The State of Hawaii uses a storm drain system to collect and divert flooding on the roads, in yards, and around homes and businesses throughout the islands. Storm drainage systems are common in coastal areas and are a great resource for flooding and water overflow prevention. The storm drains placed along streets and parking lots are meant for rainwater and groundwater only, as they flow directly to nearby waterways.

How storm drains work:

  1. Rainfall or surface water flows across impervious surfaces.
  2. Excess water (stormwater) builds and flows down roads, through yards, off roofs, etc.
  3. The excess water enters the drainage system via various inlets throughout the island.
  4. The storm water runoff passes through storm drains and enters nearby waterways.

Storm water runoff is not filtered before entering nearby waterways, which means debris, pollutants, and litter that are collected after entering the system are often found flowing into Hawaii’s streams and rivers, and directly into the ocean. Keep an eye out for storm drains all around you by looking for our “No Dumping Drains to Ocean” plaques and signs.

You can do you part to help prevent storm water pollution from entering Hawaii’s waterways by eliminating waste, properly disposing of trash, and practicing sustainability habits.

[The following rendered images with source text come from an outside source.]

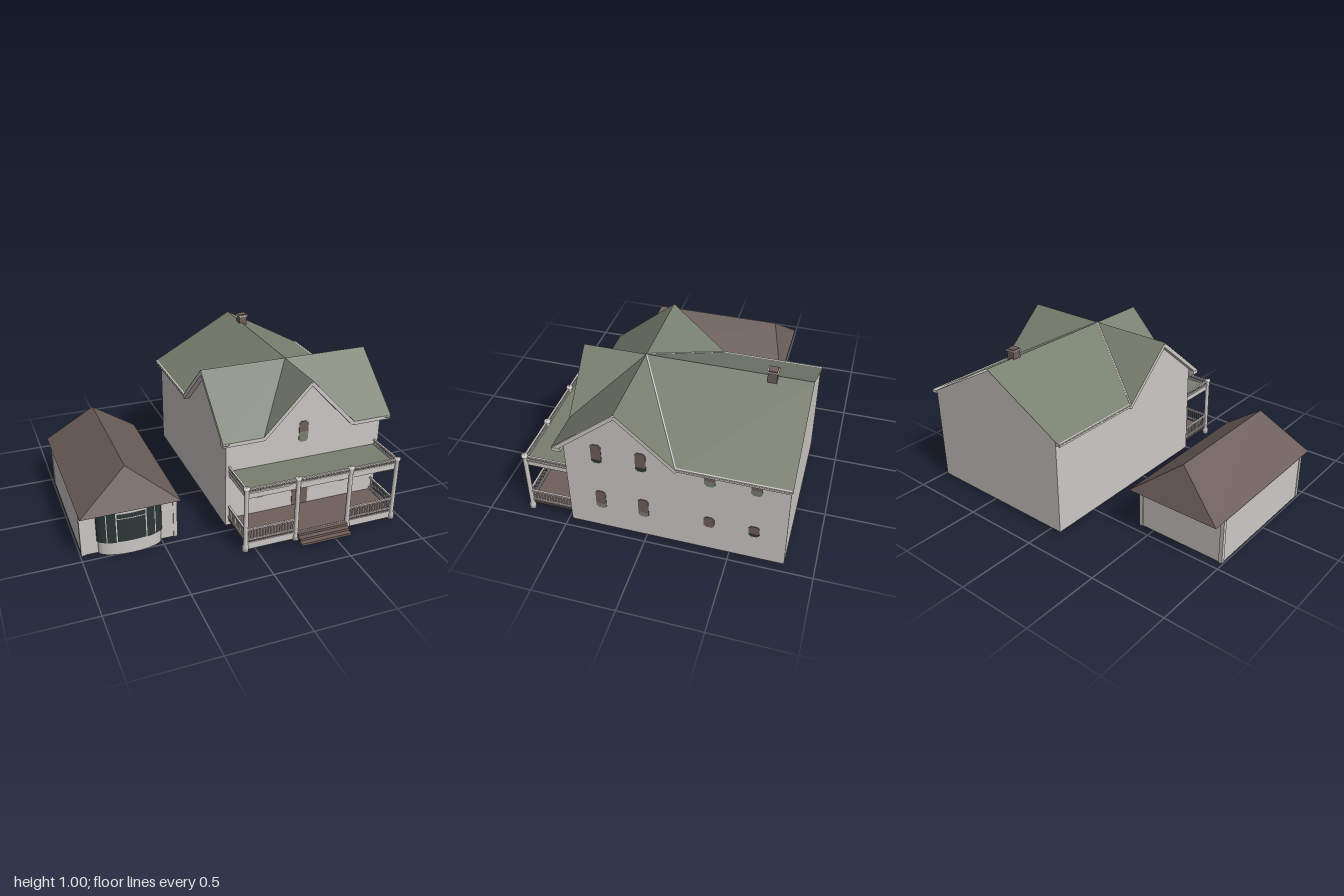
import * as THREE from 'three';
import { mergeGeometries } from 'three/addons/utils/BufferGeometryUtils.js';

const mat = (name, color) => new THREE.MeshStandardMaterial({ name, color, side: THREE.DoubleSide });
const wallPaint = mat('wallPaint', 0xcdc8c5);
const greenRoof = mat('greenRoof', 0x788070);
const brownRoof = mat('brownRoof', 0x6c5e5a);
const brownWood = mat('brownWood', 0x705f5a);
const darkGlass = mat('darkGlass', 0x2c3837);

function add(parent, name, geo, material, x = 0, y = 0, z = 0) {
  const m = new THREE.Mesh(geo, material);
  m.name = name;
  m.position.set(x, y, z);
  parent.add(m);
  return m;
}

// box given by its min and max corners
function box(parent, name, material, x0, x1, y0, y1, z0, z1) {
  return add(parent, name, new THREE.BoxGeometry(x1 - x0, y1 - y0, z1 - z0), material,
    (x0 + x1) / 2, (y0 + y1) / 2, (z0 + z1) / 2);
}

// flat convex polygon, fanned from its first corner, facing upward
function face(parent, name, material, pts) {
  const [a, b, c] = pts.map(p => new THREE.Vector3(...p));
  if (b.clone().sub(a).cross(c.clone().sub(a)).y < 0) pts = [...pts].reverse();
  const pos = [];
  for (let i = 1; i < pts.length - 1; i++) pos.push(...pts[0], ...pts[i], ...pts[i + 1]);
  const g = new THREE.BufferGeometry();
  g.setAttribute('position', new THREE.Float32BufferAttribute(pos, 3));
  g.computeVertexNormals();
  return add(parent, name, g, material);
}

// straight board from a to b
function board(parent, name, material, a, b, width, height) {
  const p = new THREE.Vector3(...a), q = new THREE.Vector3(...b);
  const dx = q.clone().sub(p), len = dx.length();
  dx.normalize();
  const dz = new THREE.Vector3().crossVectors(dx, new THREE.Vector3(0, 1, 0)).normalize();
  const dy = new THREE.Vector3().crossVectors(dz, dx);
  const m = add(parent, name, new THREE.BoxGeometry(len, height, width), material);
  m.quaternion.setFromRotationMatrix(new THREE.Matrix4().makeBasis(dx, dy, dz));
  m.position.copy(p).add(q).multiplyScalar(0.5);
}

// thin plate with clipped corners, centred on the wall plane
function plate(parent, name, material, side, u, w, y0, y1, top, bottom) {
  const h = w / 2, t = top ? 0.014 : 0, b = bottom ? 0.014 : 0;
  const s = new THREE.Shape([[-h + b, y0], [h - b, y0], [h, y0 + b], [h, y1 - t], [h - t, y1],
    [-h + t, y1], [-h, y1 - t], [-h, y0 + b]].map(p => new THREE.Vector2(...p)));
  const g = new THREE.ExtrudeGeometry(s, { depth: 0.008, bevelEnabled: false }).translate(0, 0, -0.004);
  if (side) g.rotateY(Math.PI / 2);
  add(parent, name, g, material, side ? 0.96 : u, 0, side ? u : 0.47);
}

function wall(parent, name, pts) {
  return add(parent, name, new THREE.ShapeGeometry(new THREE.Shape(pts.map(p => new THREE.Vector2(...p)))), wallPaint);
}

function buildHouse() {
  const g = new THREE.Group();
  g.name = 'house';
  const cx = 0.435, R = 0.945;

  // walls with gables
  wall(g, 'frontWall', [[-0.09, 0.02], [0.96, 0.02], [0.96, 0.62], [0.74, 0.62], [cx, 0.93], [0.13, 0.62], [-0.09, 0.62]]).position.z = 0.47;
  const back = wall(g, 'backWall', [[0.09, 0.02], [0.09, 0.645], [-cx, 0.935], [-0.96, 0.645], [-0.96, 0.02]]);
  back.rotation.y = Math.PI;
  back.position.z = -0.825;
  const sidePts = [[-0.47, 0.02], [0.825, 0.02], [0.825, 0.645], [0.19, 0.645], [-0.14, 0.93], [-0.47, 0.64]];
  const right = wall(g, 'leftSideWall', sidePts);
  right.rotation.y = Math.PI / 2;
  right.position.x = 0.96;
  const left = wall(g, 'rightSideWall', sidePts.map(([u, y]) => [-u, y]));
  left.rotation.y = -Math.PI / 2;
  left.position.x = -0.09;

  // crossing roofs, mirrored about the main ridge
  const C = [cx, R, 0.14];
  for (const s of [-1, 1]) {
    const e = cx + s * 0.565, v = cx + s * 0.305;
    face(g, 'mainRoof', greenRoof, [[cx, R, -0.835], C, [e, 0.635, -0.2], [e, 0.635, -0.835]]);
    face(g, 'crossRoofBack', greenRoof, [C, [e, R, 0.14], [e, 0.635, -0.2]]);
    face(g, 'crossRoofFront', greenRoof, [[e, R, 0.14], C, [v, 0.625, 0.525], [e, 0.625, 0.525]]);
    face(g, 'frontGableRoof', greenRoof, [C, [cx, R, 0.525], [v, 0.625, 0.525]]);
    // trim under the roof edges
    const o = cx + s * 0.545, d = 0.018;
    board(g, 'gableTrim', wallPaint, [cx, R - d, 0.497], [v, 0.625 - d, 0.497], 0.05, 0.024);
    board(g, 'eaveTrim', wallPaint, [v, 0.611, 0.497], [e, 0.611, 0.497], 0.05, 0.024);
    board(g, 'sideGableTrim', wallPaint, [o, R - d, 0.14], [o, 0.625 - d, 0.52], 0.038, 0.024);
    board(g, 'sideGableTrim', wallPaint, [o, R - d, 0.14], [o, 0.635 - d, -0.2], 0.038, 0.024);
    board(g, 'sideEaveTrim', wallPaint, [o, 0.632, -0.19], [o, 0.632, -0.83], 0.038, 0.02);
    board(g, 'valleyTrim', wallPaint, C, [e, 0.635, -0.2], 0.008, 0.006);
  }

  // chimney
  box(g, 'chimney', brownWood, 0.423, 0.477, 0.9, 0.985, -0.632, -0.578);
  box(g, 'chimneyCap', wallPaint, 0.417, 0.483, 0.985, 0.993, -0.638, -0.572);
  box(g, 'chimneyTop', brownWood, 0.424, 0.476, 0.992, 1.0, -0.631, -0.579);

  // door and windows: side, position, bottom, split, top, lower colour
  plate(g, 'door', brownWood, false, 0.415, 0.11, 0.07, 0.31, true, false);
  const windows = [
    [false, 0.14, 0.175, 0.175, 0.31, greenRoof], [false, 0.715, 0.175, 0.175, 0.31, greenRoof],
    [false, 0.42, 0.52, 0.588, 0.66, greenRoof],
    [true, 0.275, 0.535, 0.56, 0.67, darkGlass], [true, 0.015, 0.535, 0.565, 0.67, darkGlass],
    [true, -0.38, 0.525, 0.565, 0.61, greenRoof], [true, -0.64, 0.525, 0.565, 0.61, greenRoof],
    [true, 0.27, 0.175, 0.21, 0.31, greenRoof], [true, 0.01, 0.175, 0.21, 0.31, greenRoof],
    [true, -0.38, 0.2, 0.2, 0.28, brownWood], [true, -0.64, 0.2, 0.223, 0.28, darkGlass],
  ];
  for (const [side, u, y0, ym, y1, low] of windows) {
    if (ym === y0) plate(g, 'window', low, side, u, 0.062, y0, y1, true, true);
    else {
      plate(g, 'windowLower', low, side, u, 0.062, y0, ym, false, true);
      plate(g, 'windowUpper', brownWood, side, u, 0.062, ym, y1, true, false);
    }
  }
  return g;
}

// railing between two plan points
function railing(parent, x0, z0, x1, z1, y0, y1) {
  const n = Math.round(Math.hypot(x1 - x0, z1 - z0) / 0.018), bars = [];
  for (let i = 1; i < n; i++) {
    const t = i / n;
    bars.push(new THREE.BoxGeometry(0.006, y1 - y0, 0.006)
      .translate(x0 + (x1 - x0) * t, (y0 + y1) / 2, z0 + (z1 - z0) * t));
  }
  add(parent, 'balusters', mergeGeometries(bars), wallPaint);
  for (const y of [y0, y1]) board(parent, 'rail', wallPaint, [x0, y, z0], [x1, y, z1], 0.012, 0.01);
}

function buildPorch() {
  const g = new THREE.Group();
  g.name = 'porch';
  const xs = [-0.07, 0.26, 0.61, 0.93], zf = 0.745;
  box(g, 'porchFloor', brownWood, -0.07, 0.93, 0.055, 0.068, 0.47, zf);
  box(g, 'floorFascia', wallPaint, -0.07, 0.93, 0.02, 0.066, zf, zf + 0.006);
  box(g, 'porchCeiling', wallPaint, -0.07, 0.93, 0.37, 0.402, 0.472, zf);
  box(g, 'porchRoof', greenRoof, -0.07, 0.93, 0.402, 0.406, 0.472, zf + 0.003);

  // turned posts
  const post = new THREE.LatheGeometry([[0, 0.01], [0.02, 0.01], [0.02, 0.045], [0.014, 0.055], [0.014, 0.425],
    [0.02, 0.432], [0.02, 0.445], [0, 0.445]].map(p => new THREE.Vector2(...p)), 12);
  for (const x of xs) add(g, 'porchPost', post, wallPaint, x, 0, zf);

  // lower and upper railings
  for (let i = 0; i < 3; i++) {
    if (i !== 1) railing(g, xs[i], zf, xs[i + 1], zf, 0.085, 0.157);
    railing(g, xs[i], zf, xs[i + 1], zf, 0.41, 0.437);
  }
  for (const x of [xs[0], xs[3]]) {
    railing(g, x, 0.475, x, zf, 0.085, 0.157);
    railing(g, x, 0.475, x, zf, 0.41, 0.437);
  }

  // front steps
  for (let i = 0; i < 3; i++) {
    const z1 = 0.83 - i * 0.028;
    box(g, 'step', brownWood, 0.265, 0.6, 0.013 + i * 0.018, 0.028 + i * 0.018, z1 - 0.04, z1);
  }
  return g;
}

function buildGarage() {
  const g = new THREE.Group();
  g.name = 'garage';
  const x0 = -0.99, x1 = -0.4, zb = -0.44, zf = 0.44, h = 0.3, t = 0.004, cx = -0.695;
  box(g, 'garageBackWall', wallPaint, x0, x1, 0, h, zb, zb + t);
  for (const x of [x0, x1 - t]) box(g, 'garageSideWall', wallPaint, x, x + t, 0, h, zb, zf);
  box(g, 'garageFrontWall', wallPaint, x0, -0.89, 0, h, zf - t, zf);
  box(g, 'garageFrontWall', wallPaint, -0.5, x1, 0, h, zf - t, zf);
  for (const x of [x0 + 0.008, x1 - 0.008]) for (const z of [zb + 0.006, zf - 0.006])
    box(g, 'cornerBoard', wallPaint, x - 0.012, x + 0.012, 0, h, z - 0.012, z + 0.012);

  // curved bay with window panes
  const arc = (a, b, y0, y1, s) => new THREE.CylinderGeometry(s, s, y1 - y0, 12, 1, true, a, b - a)
    .scale(0.195, 1, 0.07).translate(cx, (y0 + y1) / 2, zf);
  add(g, 'bayWall', arc(-Math.PI / 2, Math.PI / 2, 0, h, 1), wallPaint);
  const edges = [-1, -0.74, -0.45, 0.45, 0.74, 1].map(Math.asin);
  for (let i = 0; i < 5; i++) {
    const a = edges[i] + 0.02, b = edges[i + 1] - 0.02;
    if (i === 2) {
      add(g, 'bayPane', arc(a, b, 0.09, 0.245, 1.03), darkGlass);
      add(g, 'bayTransom', arc(a, b, 0.25, 0.28, 1.03), darkGlass);
    } else add(g, 'bayPane', arc(a, b, 0.085, 0.29, 1.03), darkGlass);
  }

  // hipped roof
  const A = [-1, h, 0.522], B = [-0.39, h, 0.522], C = [-0.39, h, -0.54], D = [-1, h, -0.54];
  const F = [cx, 0.54, 0.41], K = [cx, 0.54, -0.43];
  for (const pts of [[A, B, F], [B, C, K, F], [C, D, K], [D, A, F, K]]) face(g, 'garageRoof', brownRoof, pts);
  return g;
}

export function createModel() {
  const model = new THREE.Group();
  model.name = 'farmhouseWithGarage';
  model.add(buildHouse(), buildPorch(), buildGarage());
  return model;
}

Help Protect Our Water and check out more baby, big and giant steps, here: